For example, in Down syndrome, there is one extra chromosome on chromosome 21, with conditions such as mental retardation and peculiar facial features.
This is a very serious chromosomal variant that usually leads to miscarriage of the fetus.
Recently, in a study published in Science Advances, researchers from the Spanish National Cancer Research Center (CNIO) reported for the first time an exceptional case of chromosomal aneuploidy.
The patient had a rare genetic mutation, which led to the presence of chromosomal abnormalities in 30% to 40% of his blood cells, with a marked susceptibility to cancer.
This patient had 12 types of cancer over a 36-year period, five of which were malignant.
Researchers performed whole exome sequencing (WES) on the patient’s blood samples.
They found MAD1L1, a gene that is essential for cell division and proliferation.
The researchers found that the patient had mutations in both alleles of this gene (mice with this condition typically do not survive past the fetal period).
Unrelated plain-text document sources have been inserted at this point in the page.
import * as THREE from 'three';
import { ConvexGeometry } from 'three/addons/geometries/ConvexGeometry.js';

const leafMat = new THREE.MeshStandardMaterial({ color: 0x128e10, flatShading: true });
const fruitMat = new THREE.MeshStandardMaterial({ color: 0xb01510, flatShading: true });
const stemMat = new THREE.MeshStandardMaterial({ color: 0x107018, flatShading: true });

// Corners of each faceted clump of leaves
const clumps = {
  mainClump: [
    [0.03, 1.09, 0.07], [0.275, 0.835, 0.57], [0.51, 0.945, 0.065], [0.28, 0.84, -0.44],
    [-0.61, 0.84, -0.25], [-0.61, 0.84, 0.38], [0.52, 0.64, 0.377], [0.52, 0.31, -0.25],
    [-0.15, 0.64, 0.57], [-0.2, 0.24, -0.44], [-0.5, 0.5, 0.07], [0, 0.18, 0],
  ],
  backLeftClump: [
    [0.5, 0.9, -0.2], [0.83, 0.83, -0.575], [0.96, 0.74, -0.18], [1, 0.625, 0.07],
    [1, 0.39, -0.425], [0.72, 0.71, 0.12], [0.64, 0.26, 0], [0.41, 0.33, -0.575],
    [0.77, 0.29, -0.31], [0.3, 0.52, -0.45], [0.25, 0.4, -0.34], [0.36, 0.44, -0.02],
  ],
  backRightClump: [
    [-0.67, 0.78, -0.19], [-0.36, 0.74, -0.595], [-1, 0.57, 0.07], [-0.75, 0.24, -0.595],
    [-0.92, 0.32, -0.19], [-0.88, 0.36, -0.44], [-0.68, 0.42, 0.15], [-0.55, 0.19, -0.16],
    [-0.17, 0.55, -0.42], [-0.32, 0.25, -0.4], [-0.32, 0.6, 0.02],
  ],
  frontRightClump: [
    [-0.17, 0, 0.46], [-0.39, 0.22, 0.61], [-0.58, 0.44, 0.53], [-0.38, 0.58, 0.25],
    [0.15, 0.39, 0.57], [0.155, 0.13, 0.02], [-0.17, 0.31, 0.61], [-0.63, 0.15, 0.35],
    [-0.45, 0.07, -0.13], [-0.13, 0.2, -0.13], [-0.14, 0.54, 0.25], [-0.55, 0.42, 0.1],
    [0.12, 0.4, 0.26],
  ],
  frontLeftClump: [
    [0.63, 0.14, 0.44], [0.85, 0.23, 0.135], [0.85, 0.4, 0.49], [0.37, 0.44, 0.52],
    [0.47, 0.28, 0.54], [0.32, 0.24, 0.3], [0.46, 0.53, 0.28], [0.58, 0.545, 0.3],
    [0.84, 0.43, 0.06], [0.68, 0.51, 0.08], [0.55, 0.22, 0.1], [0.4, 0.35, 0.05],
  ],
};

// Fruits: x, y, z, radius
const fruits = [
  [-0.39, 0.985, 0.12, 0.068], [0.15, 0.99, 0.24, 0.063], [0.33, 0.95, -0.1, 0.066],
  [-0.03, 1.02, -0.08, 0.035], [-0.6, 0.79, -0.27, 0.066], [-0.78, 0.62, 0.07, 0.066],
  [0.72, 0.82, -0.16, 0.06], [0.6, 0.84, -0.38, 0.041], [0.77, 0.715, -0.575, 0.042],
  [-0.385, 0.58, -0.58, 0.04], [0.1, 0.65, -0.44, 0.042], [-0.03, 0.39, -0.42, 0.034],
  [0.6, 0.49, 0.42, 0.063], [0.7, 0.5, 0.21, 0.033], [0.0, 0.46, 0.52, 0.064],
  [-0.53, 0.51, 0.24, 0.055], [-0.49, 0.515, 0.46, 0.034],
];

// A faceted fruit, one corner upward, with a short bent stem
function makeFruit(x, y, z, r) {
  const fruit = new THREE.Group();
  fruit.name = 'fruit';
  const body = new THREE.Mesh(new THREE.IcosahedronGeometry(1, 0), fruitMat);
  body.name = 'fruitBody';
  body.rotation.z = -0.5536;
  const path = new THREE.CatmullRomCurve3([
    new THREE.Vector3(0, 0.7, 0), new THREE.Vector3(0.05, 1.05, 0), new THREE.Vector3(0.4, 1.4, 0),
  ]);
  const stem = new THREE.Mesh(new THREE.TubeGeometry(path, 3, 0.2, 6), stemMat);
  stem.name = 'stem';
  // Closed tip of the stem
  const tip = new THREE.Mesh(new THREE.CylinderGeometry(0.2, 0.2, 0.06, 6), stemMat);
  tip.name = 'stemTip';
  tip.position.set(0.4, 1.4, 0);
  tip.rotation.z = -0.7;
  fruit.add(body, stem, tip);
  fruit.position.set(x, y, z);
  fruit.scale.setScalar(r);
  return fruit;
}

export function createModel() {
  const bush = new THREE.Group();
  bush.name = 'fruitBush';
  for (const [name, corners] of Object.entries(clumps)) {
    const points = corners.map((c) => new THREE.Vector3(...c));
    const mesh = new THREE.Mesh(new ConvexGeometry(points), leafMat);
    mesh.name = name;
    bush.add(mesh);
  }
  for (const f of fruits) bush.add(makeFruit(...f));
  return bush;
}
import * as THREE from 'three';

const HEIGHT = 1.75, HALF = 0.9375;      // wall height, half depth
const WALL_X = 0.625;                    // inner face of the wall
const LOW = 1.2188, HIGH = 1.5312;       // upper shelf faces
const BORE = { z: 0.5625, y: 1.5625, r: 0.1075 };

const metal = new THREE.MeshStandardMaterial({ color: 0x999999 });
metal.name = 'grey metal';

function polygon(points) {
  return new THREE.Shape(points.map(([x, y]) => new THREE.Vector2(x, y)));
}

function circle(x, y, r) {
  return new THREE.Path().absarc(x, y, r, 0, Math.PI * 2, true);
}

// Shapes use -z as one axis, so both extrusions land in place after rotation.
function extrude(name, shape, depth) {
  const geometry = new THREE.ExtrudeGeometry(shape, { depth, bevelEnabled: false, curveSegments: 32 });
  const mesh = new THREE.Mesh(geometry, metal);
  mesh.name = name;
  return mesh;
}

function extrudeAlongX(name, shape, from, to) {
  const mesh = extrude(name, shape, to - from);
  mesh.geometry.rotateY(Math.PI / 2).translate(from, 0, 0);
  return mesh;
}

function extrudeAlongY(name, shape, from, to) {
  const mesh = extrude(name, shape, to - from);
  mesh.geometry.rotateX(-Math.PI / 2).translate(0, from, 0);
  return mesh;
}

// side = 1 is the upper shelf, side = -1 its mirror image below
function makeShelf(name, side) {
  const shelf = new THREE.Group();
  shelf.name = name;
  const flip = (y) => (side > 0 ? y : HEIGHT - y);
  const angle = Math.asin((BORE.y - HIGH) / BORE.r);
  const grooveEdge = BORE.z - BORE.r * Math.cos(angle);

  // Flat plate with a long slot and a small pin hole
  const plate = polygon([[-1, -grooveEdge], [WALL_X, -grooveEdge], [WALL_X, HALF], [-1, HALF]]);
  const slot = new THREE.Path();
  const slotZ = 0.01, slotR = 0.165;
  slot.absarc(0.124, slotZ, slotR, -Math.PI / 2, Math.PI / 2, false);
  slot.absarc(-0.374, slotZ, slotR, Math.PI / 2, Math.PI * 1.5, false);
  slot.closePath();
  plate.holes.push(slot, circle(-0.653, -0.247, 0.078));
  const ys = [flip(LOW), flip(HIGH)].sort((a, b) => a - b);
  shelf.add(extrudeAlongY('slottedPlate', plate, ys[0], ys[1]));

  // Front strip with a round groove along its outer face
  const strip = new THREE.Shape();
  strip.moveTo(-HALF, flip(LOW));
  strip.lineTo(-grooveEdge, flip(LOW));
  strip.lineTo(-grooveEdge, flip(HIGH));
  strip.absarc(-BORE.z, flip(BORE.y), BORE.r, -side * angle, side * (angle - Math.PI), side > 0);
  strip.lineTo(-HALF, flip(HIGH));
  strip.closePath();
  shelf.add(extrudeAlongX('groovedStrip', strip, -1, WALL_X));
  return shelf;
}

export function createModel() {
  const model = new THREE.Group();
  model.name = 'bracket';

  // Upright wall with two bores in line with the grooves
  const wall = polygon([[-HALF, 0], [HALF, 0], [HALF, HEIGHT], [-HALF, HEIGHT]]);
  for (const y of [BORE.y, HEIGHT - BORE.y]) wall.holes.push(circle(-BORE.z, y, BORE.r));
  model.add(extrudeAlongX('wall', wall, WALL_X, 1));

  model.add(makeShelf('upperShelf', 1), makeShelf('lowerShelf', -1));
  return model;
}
In addition, the researchers analyzed the genomic changes in peripheral blood mononuclear cells of the patient and his relatives, as well as in normal and pathological tissues and tumors of the patient.
They confirmed that the MAD1L1 mutation does cause aneuploid tumor cell formation.
However, the MAD1L1 mutation also causes upregulation of gene expression associated with inflammation in patients, leaving them in a highly inflammatory state throughout the body and possibly more likely to clear chromosomally abnormal tumor cells in vivo.
Compared to tumor markers and pathological diagnosis, studies have also shown the use of single-cell sequencing, which may help detect cancer earlier.